■ EXERCISE AIM:
Lines from the line with "FLOOR = 0.133" to the line with "0.8), (CHANNEL, STRIP))" in the entries below, and only those, must be output exactly, with both ends included.

■ RECORDS:
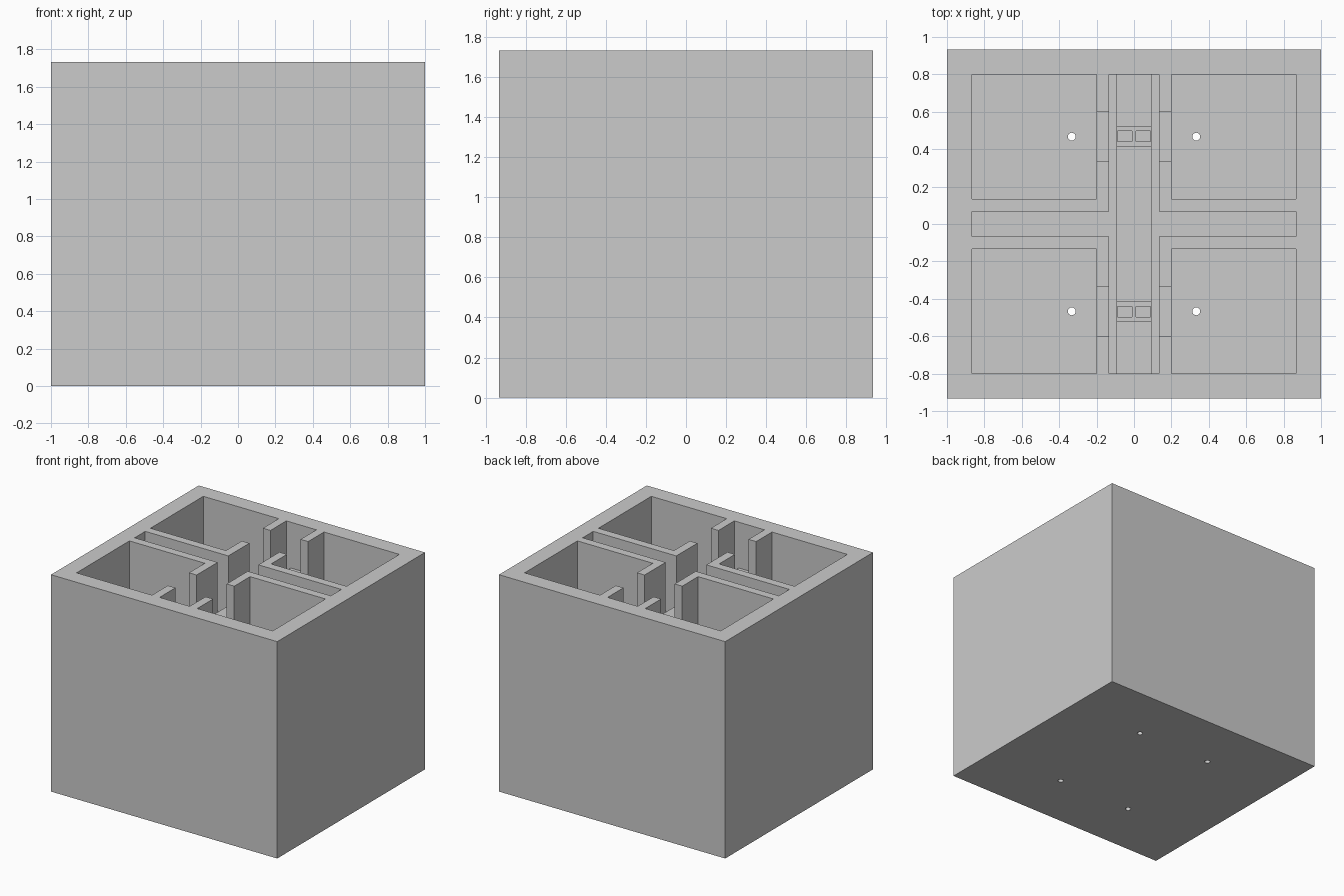
import bpy

if "Cube" in bpy.data.objects:
    bpy.data.objects.remove(bpy.data.objects["Cube"])

TOP = 1.733          # rim height
FLOOR = 0.133        # bottom of the four bays
CHANNEL = 1.267      # bottom of the crossing channels
STRIP = 1.367        # top of the raised centre strip


def box(name, x, y, z):
    """Axis-aligned box from (min, max) ranges."""
    bpy.ops.mesh.primitive_cube_add(
        size=1, location=[(r[0] + r[1]) / 2 for r in (x, y, z)])
    ob = bpy.context.object
    ob.name = name
    ob.scale = [r[1] - r[0] for r in (x, y, z)]
    bpy.ops.object.transform_apply(location=False, rotation=False, scale=True)
    return ob


def cut(target, cutter):
    """Subtract the cutter and remove it."""
    mod = target.modifiers.new("cut", 'BOOLEAN')
    mod.operation = 'DIFFERENCE'
    mod.solver = 'EXACT'
    mod.object = cutter
    bpy.context.view_layer.objects.active = target
    bpy.ops.object.modifier_apply(modifier=mod.name)
    bpy.data.objects.remove(cutter, do_unlink=True)


def span(sign, a, b):
    """Range a..b mirrored to the given side."""
    return tuple(sorted((sign * a, sign * b)))


# solid outer block
body = box("housing", (-1, 1), (-0.933, 0.933), (0, TOP))

# crossing channels
cut(body, box("long_channel", (-0.133, 0.133), (-0.8, 0.8), (CHANNEL, 2)))
cut(body, box("cross_channel", (-0.867, 0.867), (-0.067, 0.067), (CHANNEL, 2)))

# four bays, each with a doorway to the channel and a drain hole
for sx in (-1, 1):
    for sy in (-1, 1):
        cut(body, box("bay", span(sx, 0.2, 0.867), span(sy, 0.133, 0.8), (FLOOR, 2)))
        cut(body, box("doorway", span(sx, 0.12, 0.22), span(sy, 0.333, 0.6), (CHANNEL + 0.03, 2)))
        bpy.ops.mesh.primitive_cylinder_add(
            vertices=32, radius=0.021, depth=0.6, location=(sx * 0.333, sy * 0.467, 0))
        cut(body, bpy.context.object)

# raised strip along the long channel
box("centre_strip", (-0.093, 0.093), (-0.8, 0.8), (CHANNEL, STRIP))

# socket blocks on the strip, two pockets each
for sy, label in ((-1, "front"), (1, "back")):
    block = box(label + "_socket_block", (-0.093, 0.093), span(sy, 0.413, 0.523), (STRIP, STRIP + 0.05))
    for sx in (-1, 1):
        cut(block, box("pocket", span(sx, 0.012, 0.088), span(sy, 0.441, 0.496), (STRIP + 0.015, 2)))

■ RESULT BELOW:
FLOOR = 0.133        # bottom of the four bays
CHANNEL = 1.267      # bottom of the crossing channels
STRIP = 1.367        # top of the raised centre strip


def box(name, x, y, z):
    """Axis-aligned box from (min, max) ranges."""
    bpy.ops.mesh.primitive_cube_add(
        size=1, location=[(r[0] + r[1]) / 2 for r in (x, y, z)])
    ob = bpy.context.object
    ob.name = name
    ob.scale = [r[1] - r[0] for r in (x, y, z)]
    bpy.ops.object.transform_apply(location=False, rotation=False, scale=True)
    return ob


def cut(target, cutter):
    """Subtract the cutter and remove it."""
    mod = target.modifiers.new("cut", 'BOOLEAN')
    mod.operation = 'DIFFERENCE'
    mod.solver = 'EXACT'
    mod.object = cutter
    bpy.context.view_layer.objects.active = target
    bpy.ops.object.modifier_apply(modifier=mod.name)
    bpy.data.objects.remove(cutter, do_unlink=True)


def span(sign, a, b):
    """Range a..b mirrored to the given side."""
    return tuple(sorted((sign * a, sign * b)))


# solid outer block
body = box("housing", (-1, 1), (-0.933, 0.933), (0, TOP))

# crossing channels
cut(body, box("long_channel", (-0.133, 0.133), (-0.8, 0.8), (CHANNEL, 2)))
cut(body, box("cross_channel", (-0.867, 0.867), (-0.067, 0.067), (CHANNEL, 2)))

# four bays, each with a doorway to the channel and a drain hole
for sx in (-1, 1):
    for sy in (-1, 1):
        cut(body, box("bay", span(sx, 0.2, 0.867), span(sy, 0.133, 0.8), (FLOOR, 2)))
        cut(body, box("doorway", span(sx, 0.12, 0.22), span(sy, 0.333, 0.6), (CHANNEL + 0.03, 2)))
        bpy.ops.mesh.primitive_cylinder_add(
            vertices=32, radius=0.021, depth=0.6, location=(sx * 0.333, sy * 0.467, 0))
        cut(body, bpy.context.object)

# raised strip along the long channel
box("centre_strip", (-0.093, 0.093), (-0.8, 0.8), (CHANNEL, STRIP))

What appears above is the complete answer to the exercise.